Skip to 0 minutes and 11 secondsGARY MIDDLETON: Hello, my name is Gary Middleton. I'm a professor of Medical Oncology at the University Hospital, Birmingham. And I've also got a contract with the University of Birmingham as well, in the Institute of Immunology and Immunotherapy. So my two main sort of clinical interests are colorectal cancer and lung cancer, two big killers still. And still two diseases where we've still not got great treatments for it. And so I'm very interested in pushing forward research in these two areas. In particular pre-clinical and translational interests, again really in immunobiology. Particularly in understanding what sort of cells stop the immune system from working.
Skip to 0 minutes and 44 secondsI'm also very interested in how the genetics of a cancer, the various mutations and the genetic abnormalities, determine the immunological substrate of the tumours themselves. So we've been thinking about the immune system and cancer for over 25 years now. It's been a very frustrating 25 years, really. We've tried many sorts of ways of trying to harness the immune system to fight cancer, often using things like cancer vaccines, and it's been very difficult. But the last three years there's been a complete revolution in the way we've thought about this. In particular, the use of drugs, which we call the immune checkpoint inhibitors, have totally transformed the way we treat cancer.
Skip to 1 minute and 20 secondsI remember sitting in the audience it's our main American meeting in 2012 when the first stage was presented, and I was blown away by this. These were patients where we were using treatments to block something that stops the immune system from working in cancer. And we were seeing some really amazing results. Not just in tumors where we usually think there might be an immune reaction, like melanoma and renal cancer, but in ones where we thought there was no immune reaction at all, lung cancer, the great killer.
Skip to 1 minute and 47 secondsTo see patients with lung cancer, who we'd always thought had a completely switched off immune systems, responding to a treatment that was just activating their own immune cells to kill their own cancer was amazing. And this was based on pre-clinical work that had been going on over several years. And to actually see this start to translate into the clinic was phenomenally exciting. I first started treating patients with these agents in 2013, and was completely bowled over. Not every patient responds to this. But the ones that do respond to it, often they're very deep responses which are very long lasting. It's this long lasting response that's most important.
Skip to 2 minutes and 22 secondsWhen we think about chemotherapy, or even targeting therapy, we get some responses in patients, but they're short lived. What we're seeing with these patients that respond to these immune checkpoint inhibitors-- remembering the only thing that's really driving these responses is the patient's own immune system-- we've seen patients go into complete remission and stay there. I have three patients who are literally dying of their lung cancer, who were treated in late 2013, early 2014, who are in complete remission from their cancer. Completely and utterly well, having a great, fulfilling, excellent quality of life. You're never going to see that with personalised medicine. You're never going to see that with standard chemotherapy. It is quite unique.

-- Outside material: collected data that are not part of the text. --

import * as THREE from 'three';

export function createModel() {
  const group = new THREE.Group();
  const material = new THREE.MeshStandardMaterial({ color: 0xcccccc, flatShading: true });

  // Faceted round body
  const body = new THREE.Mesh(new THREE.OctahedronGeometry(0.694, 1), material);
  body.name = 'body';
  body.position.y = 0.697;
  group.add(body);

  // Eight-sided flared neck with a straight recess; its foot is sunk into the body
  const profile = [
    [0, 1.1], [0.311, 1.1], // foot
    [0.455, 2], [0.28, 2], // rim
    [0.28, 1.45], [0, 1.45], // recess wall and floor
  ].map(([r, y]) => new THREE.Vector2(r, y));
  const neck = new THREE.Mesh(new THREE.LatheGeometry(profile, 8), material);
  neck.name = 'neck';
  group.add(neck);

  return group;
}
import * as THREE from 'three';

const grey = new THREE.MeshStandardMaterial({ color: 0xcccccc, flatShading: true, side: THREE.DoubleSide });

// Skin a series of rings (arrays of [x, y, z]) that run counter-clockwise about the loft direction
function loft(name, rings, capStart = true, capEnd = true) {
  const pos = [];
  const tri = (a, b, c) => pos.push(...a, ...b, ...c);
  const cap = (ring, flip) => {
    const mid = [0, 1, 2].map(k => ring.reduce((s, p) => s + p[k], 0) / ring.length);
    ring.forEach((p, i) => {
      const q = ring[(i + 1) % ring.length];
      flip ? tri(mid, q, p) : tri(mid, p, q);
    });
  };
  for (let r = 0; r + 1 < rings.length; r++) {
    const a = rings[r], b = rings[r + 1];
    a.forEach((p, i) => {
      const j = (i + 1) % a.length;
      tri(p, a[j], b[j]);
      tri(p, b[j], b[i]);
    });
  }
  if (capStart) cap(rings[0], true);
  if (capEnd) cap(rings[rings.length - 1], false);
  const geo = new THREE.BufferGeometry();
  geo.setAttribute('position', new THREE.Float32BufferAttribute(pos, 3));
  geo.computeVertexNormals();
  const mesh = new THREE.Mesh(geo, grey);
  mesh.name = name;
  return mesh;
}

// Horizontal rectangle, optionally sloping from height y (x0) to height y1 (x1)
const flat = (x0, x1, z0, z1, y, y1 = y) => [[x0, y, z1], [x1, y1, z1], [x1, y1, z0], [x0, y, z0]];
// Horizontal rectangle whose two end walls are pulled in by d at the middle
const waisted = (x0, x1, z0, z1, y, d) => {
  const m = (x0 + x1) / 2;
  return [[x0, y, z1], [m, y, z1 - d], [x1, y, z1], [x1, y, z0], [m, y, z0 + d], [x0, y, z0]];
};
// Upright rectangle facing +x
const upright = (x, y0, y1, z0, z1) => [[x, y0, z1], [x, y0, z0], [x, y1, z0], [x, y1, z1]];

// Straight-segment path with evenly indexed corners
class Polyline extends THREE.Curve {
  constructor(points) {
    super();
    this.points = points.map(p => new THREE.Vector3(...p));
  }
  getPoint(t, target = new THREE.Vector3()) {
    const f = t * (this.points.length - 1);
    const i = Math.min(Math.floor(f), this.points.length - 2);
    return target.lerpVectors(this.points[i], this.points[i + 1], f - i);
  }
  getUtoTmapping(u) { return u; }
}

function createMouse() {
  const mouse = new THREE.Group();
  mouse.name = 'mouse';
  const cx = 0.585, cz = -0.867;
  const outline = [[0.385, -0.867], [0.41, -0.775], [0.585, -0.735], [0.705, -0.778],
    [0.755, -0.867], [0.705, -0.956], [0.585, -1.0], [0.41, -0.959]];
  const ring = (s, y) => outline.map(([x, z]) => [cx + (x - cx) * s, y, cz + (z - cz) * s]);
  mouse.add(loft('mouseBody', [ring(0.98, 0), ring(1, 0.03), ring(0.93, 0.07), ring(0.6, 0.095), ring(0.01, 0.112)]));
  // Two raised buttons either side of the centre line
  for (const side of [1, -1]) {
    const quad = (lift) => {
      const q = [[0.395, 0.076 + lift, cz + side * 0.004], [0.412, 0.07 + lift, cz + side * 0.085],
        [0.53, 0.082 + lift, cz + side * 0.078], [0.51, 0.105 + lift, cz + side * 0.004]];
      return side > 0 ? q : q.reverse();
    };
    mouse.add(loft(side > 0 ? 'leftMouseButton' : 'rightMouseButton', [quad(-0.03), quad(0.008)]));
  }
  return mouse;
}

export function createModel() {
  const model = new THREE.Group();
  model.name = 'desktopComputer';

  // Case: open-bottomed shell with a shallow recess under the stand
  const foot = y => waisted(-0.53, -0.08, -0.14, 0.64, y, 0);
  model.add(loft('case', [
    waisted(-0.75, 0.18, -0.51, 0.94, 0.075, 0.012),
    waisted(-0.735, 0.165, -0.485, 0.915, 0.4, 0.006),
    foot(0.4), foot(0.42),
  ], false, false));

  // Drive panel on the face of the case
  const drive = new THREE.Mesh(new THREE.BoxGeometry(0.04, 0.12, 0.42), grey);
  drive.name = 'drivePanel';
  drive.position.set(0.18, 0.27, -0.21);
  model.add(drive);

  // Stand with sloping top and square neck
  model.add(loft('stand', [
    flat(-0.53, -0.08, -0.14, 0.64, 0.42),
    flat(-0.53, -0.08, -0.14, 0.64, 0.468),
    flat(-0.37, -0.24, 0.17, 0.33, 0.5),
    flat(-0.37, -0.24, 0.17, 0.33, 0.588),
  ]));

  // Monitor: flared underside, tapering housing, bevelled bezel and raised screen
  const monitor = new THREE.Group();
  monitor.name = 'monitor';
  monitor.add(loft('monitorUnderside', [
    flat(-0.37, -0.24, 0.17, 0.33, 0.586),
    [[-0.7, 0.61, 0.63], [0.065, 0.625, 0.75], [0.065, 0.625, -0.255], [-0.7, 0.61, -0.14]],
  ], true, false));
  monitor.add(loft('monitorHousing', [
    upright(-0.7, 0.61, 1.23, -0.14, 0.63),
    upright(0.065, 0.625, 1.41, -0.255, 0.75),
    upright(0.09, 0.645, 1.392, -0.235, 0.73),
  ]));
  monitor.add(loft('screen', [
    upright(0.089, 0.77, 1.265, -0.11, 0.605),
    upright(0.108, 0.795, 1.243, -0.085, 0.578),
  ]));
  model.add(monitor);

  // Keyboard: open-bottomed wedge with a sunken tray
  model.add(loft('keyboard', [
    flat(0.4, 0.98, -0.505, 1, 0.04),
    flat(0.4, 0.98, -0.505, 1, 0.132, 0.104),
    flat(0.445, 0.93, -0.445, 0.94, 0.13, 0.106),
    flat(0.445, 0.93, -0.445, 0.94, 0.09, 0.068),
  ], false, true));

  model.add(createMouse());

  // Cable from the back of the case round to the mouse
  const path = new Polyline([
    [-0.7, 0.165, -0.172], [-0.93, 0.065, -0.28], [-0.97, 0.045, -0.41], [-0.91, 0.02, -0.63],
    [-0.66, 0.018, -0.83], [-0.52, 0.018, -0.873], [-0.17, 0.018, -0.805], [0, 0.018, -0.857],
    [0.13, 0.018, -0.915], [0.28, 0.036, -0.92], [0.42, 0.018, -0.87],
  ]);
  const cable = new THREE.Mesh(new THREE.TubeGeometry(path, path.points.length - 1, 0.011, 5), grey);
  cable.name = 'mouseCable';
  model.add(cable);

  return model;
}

Skip to 3 minutes and 0 secondsThis idea that you could take a single drug with an excellent side effect profile, give it to the patient to allow their own immune cells to finally see their own cancer and kill their own cancer cells, is phenomenally exciting. And we really here in Birmingham, this is something we're very, very keen on not only understanding why patients respond, but particularly why they don't respond. We want to unpick why patients don't respond to these agents so they combine it with drugs that can make them then respond to that. This is what we're all about here.
Checkpoint blockade – an oncologist's perspective
In this video, Gary Middleton, Professor of Medical Oncology at the Queen Elizabeth Hospital, Birmingham, reflects on how novel immunotherapies called ‘Checkpoint Blockade’ are having dramatic effects in patients with cancer.
Make sure you watch the animation later on in Step 3.5 to understand how these therapies work.
© Cancer Immunology and Immunotherapy Centre, University of Birmingham